A game for 2 players. Can be played online. One player has 1 red counter, the other has 4 blue. The red counter needs to reach the other side, and the blue needs to trap the red.

Take it in turns to place a domino on the grid. One to be placed horizontally and the other vertically. Can you make it impossible for your opponent to play?

Start with a large square, join the midpoints of its sides, you'll see four right angled triangles. Remove these triangles, a second square is left. Repeat the operation. What happens?

This article for teachers discusses examples of problems in which there is no obvious method but in which children can be encouraged to think deeply about the context and extend their ability to. . . .

Can you visualise whether these nets fold up into 3D shapes? Watch the videos each time to see if you were correct.

Can you find a way of representing these arrangements of balls?

These are pictures of the sea defences at New Brighton. Can you work out what a basic shape might be in both images of the sea wall and work out a way they might fit together?

What can you see? What do you notice? What questions can you ask?

The aim of the game is to slide the green square from the top right hand corner to the bottom left hand corner in the least number of moves.

A package contains a set of resources designed to develop pupils' mathematical thinking. This package places a particular emphasis on “visualising” and is designed to meet the needs. . . .

Here are shadows of some 3D shapes. What shapes could have made them?

Can you fit the tangram pieces into the outlines of the watering can and man in a boat?

Which of these dice are right-handed and which are left-handed?

Can you fit the tangram pieces into the outlines of Mai Ling and Chi Wing?

Can you fit the tangram pieces into the outline of Little Fung at the table?

A game for 2 players. Given a board of dots in a grid pattern, players take turns drawing a line by connecting 2 adjacent dots. Your goal is to complete more squares than your opponent.

Can you fit the tangram pieces into the outlines of the candle and sundial?

Can you fit the tangram pieces into the outlines of the workmen?

How can the same pieces of the tangram make this bowl before and after it was chipped? Use the interactivity to try and work out what is going on!

Can you fit the tangram pieces into the outline of the child walking home from school?

Can you fit the tangram pieces into the outlines of the lobster, yacht and cyclist?

Can you fit the tangram pieces into the outlines of these people?

How many balls of modelling clay and how many straws does it take to make these skeleton shapes?

Can you fit the tangram pieces into the outlines of these clocks?

Can you fit the tangram pieces into the outlines of the chairs?

Can you fit the tangram pieces into the outline of this shape. How would you describe it?

A shape and space game for 2,3 or 4 players. Be the last person to be able to place a pentomino piece on the playing board. Play with card, or on the computer.

An extension of noughts and crosses in which the grid is enlarged and the length of the winning line can to altered to 3, 4 or 5.
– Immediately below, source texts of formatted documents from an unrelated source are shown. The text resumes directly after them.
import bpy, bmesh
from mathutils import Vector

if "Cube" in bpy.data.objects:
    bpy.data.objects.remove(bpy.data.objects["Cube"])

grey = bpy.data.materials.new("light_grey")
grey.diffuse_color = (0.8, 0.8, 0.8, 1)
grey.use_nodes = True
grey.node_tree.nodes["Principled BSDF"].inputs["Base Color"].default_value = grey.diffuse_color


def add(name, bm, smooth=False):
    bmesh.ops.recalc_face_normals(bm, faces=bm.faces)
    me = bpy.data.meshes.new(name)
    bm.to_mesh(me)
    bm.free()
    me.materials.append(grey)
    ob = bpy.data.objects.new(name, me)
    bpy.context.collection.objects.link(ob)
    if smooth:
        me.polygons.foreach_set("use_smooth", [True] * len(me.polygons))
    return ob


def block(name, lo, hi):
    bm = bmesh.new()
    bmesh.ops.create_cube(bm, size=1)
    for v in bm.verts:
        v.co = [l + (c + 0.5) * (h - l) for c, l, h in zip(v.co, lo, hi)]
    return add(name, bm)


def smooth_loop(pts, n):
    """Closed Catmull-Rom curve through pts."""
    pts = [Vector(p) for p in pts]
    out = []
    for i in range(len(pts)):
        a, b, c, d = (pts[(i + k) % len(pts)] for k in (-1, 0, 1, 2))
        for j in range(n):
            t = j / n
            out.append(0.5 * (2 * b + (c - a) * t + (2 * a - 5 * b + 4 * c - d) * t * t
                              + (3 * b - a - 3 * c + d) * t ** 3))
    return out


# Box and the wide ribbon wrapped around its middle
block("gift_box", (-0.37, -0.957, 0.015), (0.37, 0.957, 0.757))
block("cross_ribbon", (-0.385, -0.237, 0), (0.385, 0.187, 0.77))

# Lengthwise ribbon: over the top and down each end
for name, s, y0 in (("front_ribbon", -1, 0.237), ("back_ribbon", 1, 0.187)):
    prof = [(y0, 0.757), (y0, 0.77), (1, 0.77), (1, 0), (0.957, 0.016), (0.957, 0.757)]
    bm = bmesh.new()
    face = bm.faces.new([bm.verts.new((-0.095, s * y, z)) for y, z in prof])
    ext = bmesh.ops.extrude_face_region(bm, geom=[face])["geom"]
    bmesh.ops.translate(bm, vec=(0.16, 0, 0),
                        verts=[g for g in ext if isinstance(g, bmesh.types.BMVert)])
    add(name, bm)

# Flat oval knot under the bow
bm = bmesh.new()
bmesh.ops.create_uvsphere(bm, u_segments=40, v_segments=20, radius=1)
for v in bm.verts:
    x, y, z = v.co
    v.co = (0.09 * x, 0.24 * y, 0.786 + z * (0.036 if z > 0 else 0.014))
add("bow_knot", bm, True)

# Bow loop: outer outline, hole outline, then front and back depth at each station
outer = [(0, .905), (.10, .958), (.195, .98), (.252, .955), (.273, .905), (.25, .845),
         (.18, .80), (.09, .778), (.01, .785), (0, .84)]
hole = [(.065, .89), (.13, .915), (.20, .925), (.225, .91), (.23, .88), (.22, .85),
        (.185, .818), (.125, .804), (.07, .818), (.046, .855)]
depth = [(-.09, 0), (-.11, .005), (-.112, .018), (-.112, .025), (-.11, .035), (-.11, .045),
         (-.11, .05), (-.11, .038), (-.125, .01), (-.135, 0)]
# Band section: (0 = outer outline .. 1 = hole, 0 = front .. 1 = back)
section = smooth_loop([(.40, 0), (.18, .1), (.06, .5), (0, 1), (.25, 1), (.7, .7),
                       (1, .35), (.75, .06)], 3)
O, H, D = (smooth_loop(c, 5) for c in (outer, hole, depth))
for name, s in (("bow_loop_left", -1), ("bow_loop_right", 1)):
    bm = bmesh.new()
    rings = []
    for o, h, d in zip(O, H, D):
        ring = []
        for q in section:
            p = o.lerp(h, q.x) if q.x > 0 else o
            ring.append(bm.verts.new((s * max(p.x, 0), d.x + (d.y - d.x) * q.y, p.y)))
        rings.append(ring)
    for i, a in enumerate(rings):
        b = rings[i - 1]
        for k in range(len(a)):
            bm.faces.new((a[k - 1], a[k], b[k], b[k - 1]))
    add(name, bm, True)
Can you fit the tangram pieces into the outline of this brazier for roasting chestnuts?

Can you fit the tangram pieces into the outline of Little Ming and Little Fung dancing?

Investigate how the four L-shapes fit together to make an enlarged L-shape. You could explore this idea with other shapes too.

Can you fit the tangram pieces into the outline of this sports car?

Can you fit the tangram pieces into the outline of Little Ming?

Can you fit the tangram pieces into the outline of Granma T?

Imagine a 3 by 3 by 3 cube. If you and a friend drill holes in some of the small cubes in the ways described, how many will have holes drilled through them?

Can you work out what is wrong with the cogs on a UK 2 pound coin?